By Jenny Donnet OLY
The tiny teen smiles down from the platform. Even from 10 metres below, the spectators can see the soft kindness in the blue eyes. Then the normal spectator reaction occurs: “She’s so small! She will get hurt diving from such a height!” But that concern is soon dispelled as she leaps into the air with the grace of a swan, flying in those perfect moments of freedom before she straightens to slice through the water with the precision of an arrow hitting a bullseye.
Irene Donnet, daughter of Tom Donnet Snr and Pearl Galloway, big sister to Peggy and Tom Jnr, grew up at the Richmond Baths in Melbourne, immersed year-round in a multitude of sports. After losing Peggy to Scarlet Fever, the young children concentrated on swimming under the watchful eye of Tom Donnet Snr. Irene, finding it difficult to build her stamina, moved to diving. Little brother Tom followed his big sister and soon the Donnet kids were known for their flying prowess. People would come to the Richmond Baths to watch these young kids do ‘tricky stuff’.
Irene’s first recollection of admiring crowds was whilst diving in a New Year’s Day exhibition at a swimming carnival in Loch, Victoria. It was at that point she realised she loved “showing off” and that diving was an acceptable way for a quiet, mild mannered kid to do just that. As she got older, showing off was also a great way to attract the attention of a handsome young swimmer named Dave Ellerton. The Donnets spent the next decade giving diving exhibitions and running swimming and diving clinics around country Victoria.

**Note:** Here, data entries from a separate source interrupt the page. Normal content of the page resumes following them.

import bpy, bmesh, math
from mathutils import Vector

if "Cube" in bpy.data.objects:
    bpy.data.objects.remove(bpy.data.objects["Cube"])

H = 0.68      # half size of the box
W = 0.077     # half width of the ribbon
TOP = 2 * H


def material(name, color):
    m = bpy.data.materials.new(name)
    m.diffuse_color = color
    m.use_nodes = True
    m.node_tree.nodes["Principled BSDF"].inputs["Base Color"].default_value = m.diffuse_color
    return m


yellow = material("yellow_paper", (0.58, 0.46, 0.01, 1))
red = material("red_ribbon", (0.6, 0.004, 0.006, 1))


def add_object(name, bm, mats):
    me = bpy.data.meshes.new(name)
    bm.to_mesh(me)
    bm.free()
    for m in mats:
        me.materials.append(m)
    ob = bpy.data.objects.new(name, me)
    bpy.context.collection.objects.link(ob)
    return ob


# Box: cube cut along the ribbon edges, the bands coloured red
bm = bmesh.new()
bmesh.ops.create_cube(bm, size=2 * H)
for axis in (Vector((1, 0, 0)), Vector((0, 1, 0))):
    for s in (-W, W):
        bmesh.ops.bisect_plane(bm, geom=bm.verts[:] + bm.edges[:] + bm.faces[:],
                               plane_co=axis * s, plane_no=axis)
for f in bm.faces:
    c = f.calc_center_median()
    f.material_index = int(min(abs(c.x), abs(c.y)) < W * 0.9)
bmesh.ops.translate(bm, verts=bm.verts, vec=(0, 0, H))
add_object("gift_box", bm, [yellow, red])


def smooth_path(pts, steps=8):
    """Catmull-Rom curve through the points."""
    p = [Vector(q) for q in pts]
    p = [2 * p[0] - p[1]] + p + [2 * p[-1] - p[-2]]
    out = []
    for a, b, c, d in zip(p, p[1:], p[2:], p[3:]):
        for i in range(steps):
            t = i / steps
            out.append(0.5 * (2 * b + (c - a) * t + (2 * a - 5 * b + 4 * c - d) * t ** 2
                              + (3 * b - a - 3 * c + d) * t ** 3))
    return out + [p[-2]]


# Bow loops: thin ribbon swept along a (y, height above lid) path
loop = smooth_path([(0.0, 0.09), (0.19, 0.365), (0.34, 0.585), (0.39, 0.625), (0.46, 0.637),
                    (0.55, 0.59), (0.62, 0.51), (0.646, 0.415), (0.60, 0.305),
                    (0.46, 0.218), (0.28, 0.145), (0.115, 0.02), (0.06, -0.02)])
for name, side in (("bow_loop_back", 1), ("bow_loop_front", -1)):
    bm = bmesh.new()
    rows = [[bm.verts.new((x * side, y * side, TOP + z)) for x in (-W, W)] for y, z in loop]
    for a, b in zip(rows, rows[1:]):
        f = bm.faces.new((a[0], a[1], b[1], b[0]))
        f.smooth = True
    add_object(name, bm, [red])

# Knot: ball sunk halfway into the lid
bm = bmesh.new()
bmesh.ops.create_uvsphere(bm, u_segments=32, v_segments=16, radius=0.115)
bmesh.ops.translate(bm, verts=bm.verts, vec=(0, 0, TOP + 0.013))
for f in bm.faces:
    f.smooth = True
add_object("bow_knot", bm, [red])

Irene’s training consisted of diving into water and jumping off the first “dryboard” in Australia. Diving boards in the 1930s were long planks of wood, their ends covered with coconut matting, and Tom Snr had erected one in the gym at the back of the Richmond Baths. Irene would spend hours jumping and spinning from the board, landing on her feet on the ground.
At the age of 15, Irene became Open National Champion on springboard. She considered herself a springboard diver, however, she was also a strong tower diver. When, many years later, a young Jenny Donnet asked her Aunt which height she preferred, her answer was instant. “Springboard, Dear. I used to get terribly nervous on the diving tower but I was more afraid of disappointing my Grandfather. In those days, we dived from all heights; it was too expensive to go [… to competitions …] for just for one event”.
By age 20, Irene represented Australia in the springboard and platform events at the 1938 British Empire and Commonwealth Games in Sydney. This was the biggest event she had ever competed in. She loved the cosmopolitan atmosphere of the Village, meeting athletes from around the Empire. Fiercely Australian, she was deeply honoured to wear the Aussie blazer with its Coat of Arms. No stranger to crowds, Irene performed superbly in the springboard event to win the title of Empire and Commonwealth Games Champion! The self-described springboard specialist followed up with a silver medal in the tower event.
The following year, Irene flew to Darwin to marry her long-time love, Dave Ellerton, now a Squadron Leader in the RAAF. This love would last a lifetime. With the 1940 Olympics cancelled due to the escalation of World War II, Irene turned her attention towards family. Over the next few years, the Ellerton family grew to six, with the birth of four children.
When the 1948 Olympics were announced, Irene’s need to dive resurfaced. After all, behind her mild mannered exterior was a woman driven to excellence. At age 30, a mother of four, she competed in the Victorian Open Championships. Another diver in that event was 19-year-old Barbara McAulay who would later become Irene’s sister-in-law and life long friend. Irene went on to the Australian Open Championships, narrowly missing a place on the Olympic Team.
After the war, Irene and Dave joined the family business, helping to build and teach at the Donnets’ purpose-built learn to swim pool in Rose Street, Armadale. Years later, they managed a second venue in the outer east, before the unassuming champion and her husband retired to the sleepy seaside village of San Remo.
The epitome of the Quiet Achiever, Irene Donnet was Mother Earth, Wonder Woman and a pioneer for women all rolled into one. But it was pointless trying to tell her this! She always responded with a shake of the head, a little half laugh and a flick of the hand as she said “Oh no I’m not, dear. I’ve had a fortunate life.”